The first six months of sobriety were filled with extreme emotions. Work served at times as a distraction from the fear, anger, and remorse typical in early sobriety, but only at times. With the legal consequences of my actions still in front of me, I had no choice but to soldier through it. But the newfound fellowship and support of my colleagues in the LAP enabled me to face the consequences from a position of increased personal strength. With a statement from the Lawyer Assistance Program confirming six months of abstinence from alcohol and compliance with my LAP contract, the court exercised the little discretion it had and allowed me to do my time monitored at home followed by probation. The relief of putting this behind me was almost indescribable, and marked the beginning of the process of putting my life back together.

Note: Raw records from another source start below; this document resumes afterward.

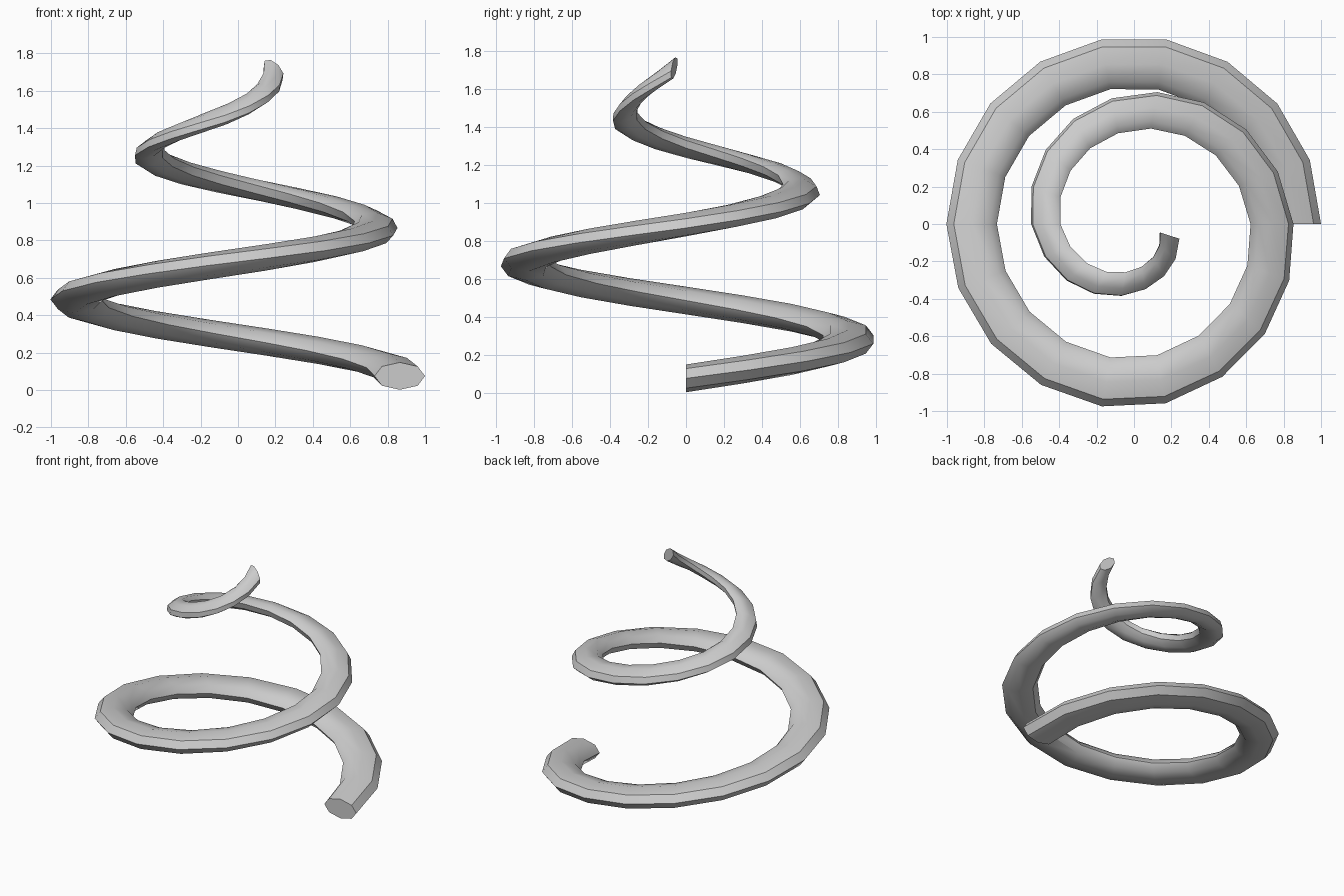
import bpy, bmesh, math

if "Cube" in bpy.data.objects:
    bpy.data.objects.remove(bpy.data.objects["Cube"])

SIDES = 8
# key stations along the coil: angle, centre radius, height, section scale, tilt
KEYS = [(0, .865, .075, 1, 0), (180, .868, .485, 1, 0), (270, .856, .687, .98, 0),
        (360, .738, .885, .86, 9), (450, .602, 1.092, .75, 17), (540, .472, 1.292, .64, 25),
        (630, .308, 1.50, .57, 36), (702, .2, 1.71, .53, 45)]


def station(a):
    for k0, k1 in zip(KEYS, KEYS[1:]):
        if a <= k1[0]:
            t = (a - k0[0]) / (k1[0] - k0[0])
            return [p + (q - p) * t for p, q in zip(k0[1:], k1[1:])]


# tapering octagonal tube swept along the spiral
bm = bmesh.new()
rings = []
for a in [20 * i for i in range(35)] + [702]:
    r, z, s, tilt = station(a)
    c, n = math.cos(math.radians(a)), math.sin(math.radians(a))
    tc, tn = math.cos(math.radians(tilt)), math.sin(math.radians(tilt))
    ring = []
    for j in range(SIDES):
        b = 2 * math.pi * j / SIDES
        u, v = .135 * s * math.cos(b), .073 * s * math.sin(b)
        rad, up = r + u * tc + v * tn, z - u * tn + v * tc
        ring.append(bm.verts.new((rad * c, rad * n, up)))
    rings.append(ring)
for p, q in zip(rings, rings[1:]):
    for j in range(SIDES):
        k = (j + 1) % SIDES
        bm.faces.new((p[j], q[j], q[k], p[k]))
bm.faces.new(rings[0])
bm.faces.new(rings[-1][::-1])
bmesh.ops.recalc_face_normals(bm, faces=bm.faces)

mesh = bpy.data.meshes.new("spiral_coil")
bm.to_mesh(mesh)
bm.free()
coil = bpy.data.objects.new("spiral_coil", mesh)
bpy.context.collection.objects.link(coil)
bpy.context.view_layer.objects.active = coil
coil.select_set(True)
bpy.ops.object.shade_smooth_by_angle(angle=math.radians(40))
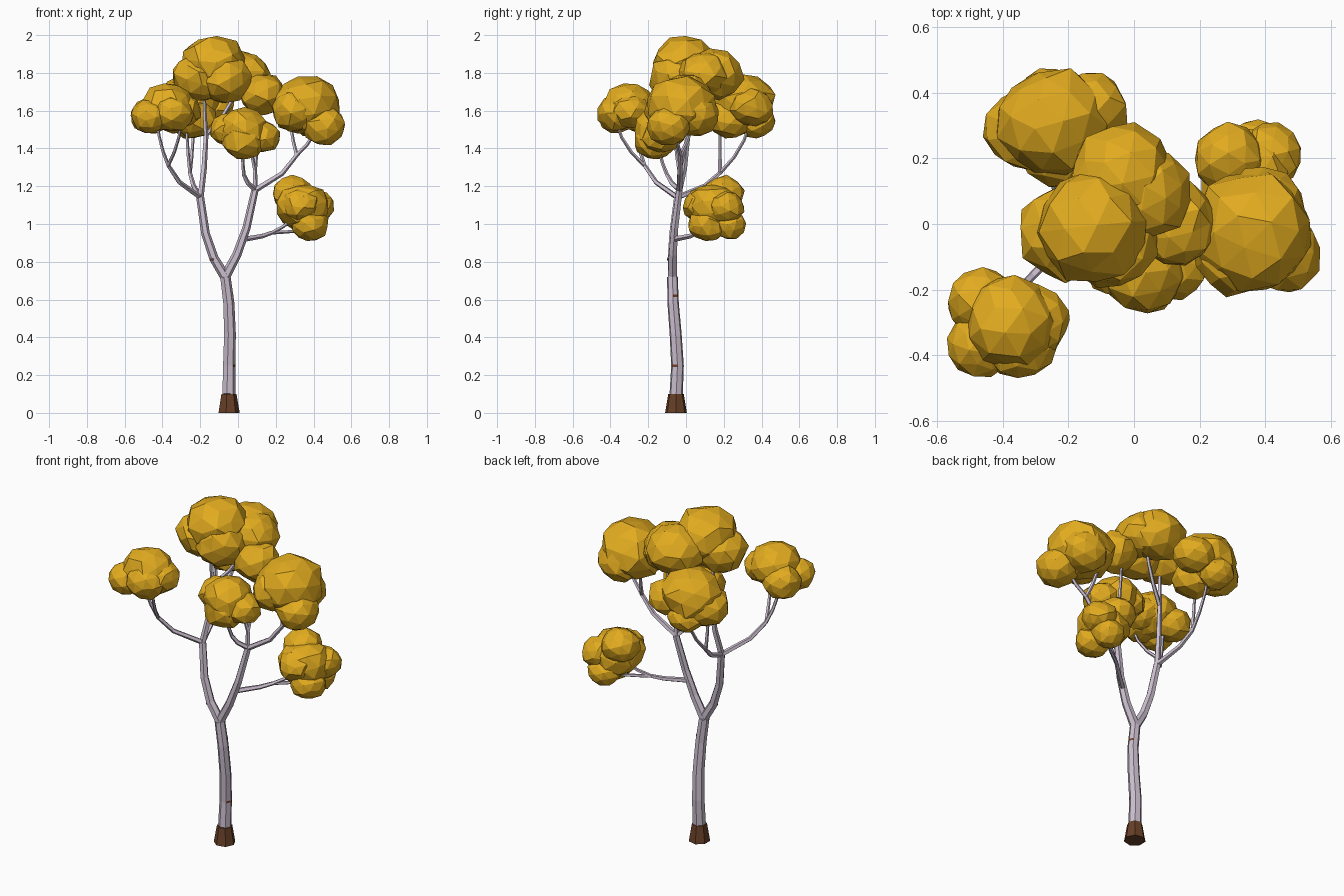
import bpy, bmesh, math, random
from mathutils import Vector, Euler

if "Cube" in bpy.data.objects:
    bpy.data.objects.remove(bpy.data.objects["Cube"])

random.seed(11)


def material(name, *rgb):
    m = bpy.data.materials.new(name)
    m.diffuse_color = (*rgb, 1)
    m.use_nodes = True
    m.node_tree.nodes["Principled BSDF"].inputs["Base Color"].default_value = m.diffuse_color
    return m


GOLD = material("golden_leaves", 0.76, 0.41, 0.014)
BARK = material("pale_bark", 0.60, 0.52, 0.62)
BROWN = material("brown_base", 0.135, 0.05, 0.02)
SCAR = material("bark_scar", 0.20, 0.05, 0.02)


def finish(bm, name, *mats):
    bmesh.ops.recalc_face_normals(bm, faces=bm.faces)
    me = bpy.data.meshes.new(name)
    bm.to_mesh(me)
    bm.free()
    for m in mats:
        me.materials.append(m)
    ob = bpy.data.objects.new(name, me)
    bpy.context.collection.objects.link(ob)
    return ob


def tube(bm, path, r0, r1, sides=6, keep=None):
    """Faceted tapering tube along a path; keep limits it to some sides."""
    pts = [Vector(p) for p in path]
    rings = []
    last = len(pts) - 1
    for i, p in enumerate(pts):
        t = (pts[min(i + 1, last)] - pts[max(i - 1, 0)]).normalized()
        u = Vector((0, 1, 0)).cross(t).normalized()
        v = t.cross(u)
        r = r0 + (r1 - r0) * i / last
        rings.append([bm.verts.new(p + (u * math.cos(a) + v * math.sin(a)) * r)
                      for a in (math.tau * k / sides for k in range(sides))])
    for a, b in zip(rings, rings[1:]):
        for k in range(sides):
            if keep is None or k in keep:
                n = (k + 1) % sides
                bm.faces.new((a[k], a[n], b[n], b[k]))
    if keep is None:
        bm.faces.new(rings[0][::-1])
        bm.faces.new(rings[-1])


def sweep(start, end, steps=3):
    """Path that reaches outwards first and then bends upwards."""
    a, c = Vector(start), Vector(end)
    b = Vector((a.x + (c.x - a.x) * 0.8, a.y + (c.y - a.y) * 0.8, a.z + (c.z - a.z) * 0.45))
    return [a * (1 - t) ** 2 + b * 2 * t * (1 - t) + c * t * t for t in (i / steps for i in range(steps + 1))]


# Trunk, with a flared brown foot
FORK = Vector((-0.068, -0.072, 0.72))
bm = bmesh.new()
tube(bm, [(-0.05, -0.053, 0), (-0.05, -0.053, 0.1)], 0.059, 0.042, 7)
finish(bm, "trunk_foot", BROWN)
bm = bmesh.new()
tube(bm, [(-0.05, -0.052, 0.1), (-0.048, -0.045, 0.25), (-0.044, -0.055, 0.42),
          (-0.05, -0.068, 0.58), FORK], 0.036, 0.029, 7)
finish(bm, "trunk", BARK)

# Two main limbs
LEFT = Vector((-0.20, -0.045, 1.14))
RIGHT = Vector((0.09, -0.035, 1.18))
bm = bmesh.new()
tube(bm, [FORK, (-0.128, -0.075, 0.82), (-0.172, -0.068, 0.95), LEFT], 0.027, 0.021)
finish(bm, "left_limb", BARK)
bm = bmesh.new()
tube(bm, [FORK, (-0.005, -0.07, 0.84), (0.045, -0.06, 0.98), RIGHT], 0.027, 0.019)
finish(bm, "right_limb", BARK)


def branch(name, start, fork, *tips, r=0.015):
    """A branch to a fork, then one bent twig to each tip."""
    bm = bmesh.new()
    tube(bm, sweep(start, fork, 2), r, r * 0.75, 5)
    for tip in tips:
        tube(bm, sweep(fork, tip), r * 0.7, r * 0.5, 5)
    finish(bm, name, BARK)


branch("front_left_branch", LEFT, (-0.37, -0.22, 1.31), (-0.43, -0.27, 1.55), (-0.30, -0.37, 1.54))
branch("back_left_branch", LEFT, (-0.255, 0.18, 1.27), (-0.275, 0.18, 1.58), (-0.235, 0.34, 1.54))
branch("top_branch", LEFT, (-0.17, 0.01, 1.47), (-0.18, 0, 1.72), (0, 0.1, 1.75), r=0.018)
branch("right_branch", RIGHT, (0.31, -0.03, 1.365), (0.43, -0.06, 1.55), (0.275, 0.04, 1.57), r=0.016)
branch("middle_branch", RIGHT, (0.09, -0.035, 1.28), (0.06, -0.06, 1.5), (0.11, 0.03, 1.68))
branch("front_branch", RIGHT, (0.03, -0.1, 1.26), (0.02, -0.15, 1.45))
branch("low_branch", (0.03, -0.06, 0.92), (0.18, 0.07, 0.955), (0.32, 0.17, 0.965), (0.31, 0.15, 1.06))

# Bark scars: thin plates hugging single sides of the trunk and limb
bm = bmesh.new()
for x, y, z, r, side in [(-0.048, -0.045, 0.25, 0.0355, 6), (-0.055, -0.069, 0.62, 0.0312, 0),
                         (-0.124, -0.075, 0.812, 0.0275, 4)]:
    tube(bm, [(x, y, z - 0.006), (x, y, z + 0.006)], r, r, 7, {side})
finish(bm, "bark_scars", SCAR)


def leaves(name, *lumps):
    """Leaf cluster: a few slightly flattened, uneven faceted lumps (x, y, z, radius)."""
    bm = bmesh.new()
    for x, y, z, r in lumps:
        rot = Euler([random.uniform(0, 6) for _ in range(3)]).to_matrix().to_4x4()
        for v in bmesh.ops.create_icosphere(bm, subdivisions=2, radius=1, matrix=rot)["verts"]:
            k = r * random.uniform(0.93, 1.08)
            v.co = Vector((x + v.co.x * k, y + v.co.y * k, z + v.co.z * k * 0.88))
    finish(bm, name, GOLD)


leaves("top_leaves", (-0.13, -0.01, 1.85, 0.17), (-0.205, -0.03, 1.77, 0.145),
       (-0.07, -0.05, 1.77, 0.145), (-0.04, 0.15, 1.79, 0.155), (0.04, 0.09, 1.79, 0.135),
       (0.13, 0, 1.69, 0.128))
leaves("front_left_leaves", (-0.375, -0.30, 1.62, 0.14), (-0.465, -0.235, 1.57, 0.105),
       (-0.30, -0.29, 1.60, 0.105), (-0.35, -0.36, 1.585, 0.112), (-0.47, -0.365, 1.57, 0.10))
leaves("back_left_leaves", (-0.25, 0.31, 1.65, 0.165), (-0.325, 0.29, 1.59, 0.13),
       (-0.135, 0.35, 1.62, 0.115), (-0.23, 0.23, 1.56, 0.122), (-0.26, 0.375, 1.54, 0.098))
leaves("right_leaves", (0.36, -0.02, 1.625, 0.182), (0.455, -0.09, 1.52, 0.118),
       (0.31, -0.09, 1.60, 0.13), (0.39, 0.05, 1.58, 0.13))
leaves("middle_leaves", (0.03, -0.135, 1.50, 0.135), (0.12, -0.13, 1.465, 0.102),
       (0.03, -0.16, 1.44, 0.115), (-0.05, -0.12, 1.50, 0.10))
leaves("low_leaves", (0.34, 0.15, 1.09, 0.145), (0.29, 0.2, 1.16, 0.108), (0.33, 0.08, 1.10, 0.10),
       (0.415, 0.21, 1.09, 0.098), (0.38, 0.11, 0.995, 0.10), (0.37, 0.23, 0.995, 0.09))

The next few years were spent doing the right things. I attended peer support meetings, met with my LAP monitor, worked hard in my practice, and stayed clean and sober. I remarried, had two children, and came to know a peace in my life that had previously eluded me. After I successfully completed my LAP contract, I was asked to become a LAP volunteer. As a LAP volunteer I have the privilege of helping other attorneys imprisoned by their addiction. When an attorney’s struggles come to the attention of the LAP, volunteers reach out to the attorney, share with them their stories, and let them know of the opportunities the Lawyer Assistance Program has to offer. For those attorneys who are ready to accept help, volunteers work with them as mentors, contract monitors, friends, and colleagues. As any alcoholic in recovery will tell you, working with other alcoholics is an integral and essential part of successful, long-term recovery, and being a LAP volunteer provides a continuing opportunity to do just that.
I began my story by stating that becoming a lawyer and having the opportunity to reach out to the Lawyer Assistance Program likely saved my life. Like so many active alcoholics, I would not allow myself to open up to and become part of a recovery fellowship of which I (incorrectly) believed I had nothing of significance in common. It was only when I finally asked for help from my fellow lawyers that I was able to see that I was not so terminally unique. Had I not gained the ability to accept the grace of the fellowship of recovery, I’m convinced I would have long ago met an all-too-common alcoholic death. It was the Lawyer Assistance Program that gave this alcoholic lawyer that ability to reach for the prize, and for that I will be forever grateful.
– By Anonymous
The North Carolina Lawyer Assistance Program is a confidential program of assistance for all North Carolina lawyers, judges, and law students, which helps address problems of stress, depression, alcoholism, addiction, or other problems that may lead to impairing a lawyer’s ability to practice. If you would like more information, go to www.nclap.org or call: Cathy Killian (for Charlotte and areas west) at 704-892-5699, Towanda Garner (in the Piedmont area) at 919-719-9290, or Ed Ward (for Raleigh and down east) at 919-828-6425.
To contact the author, send an email to Robynn Moraites, email@example.com.Tags: alcoholism, nclap, Recovery Posted by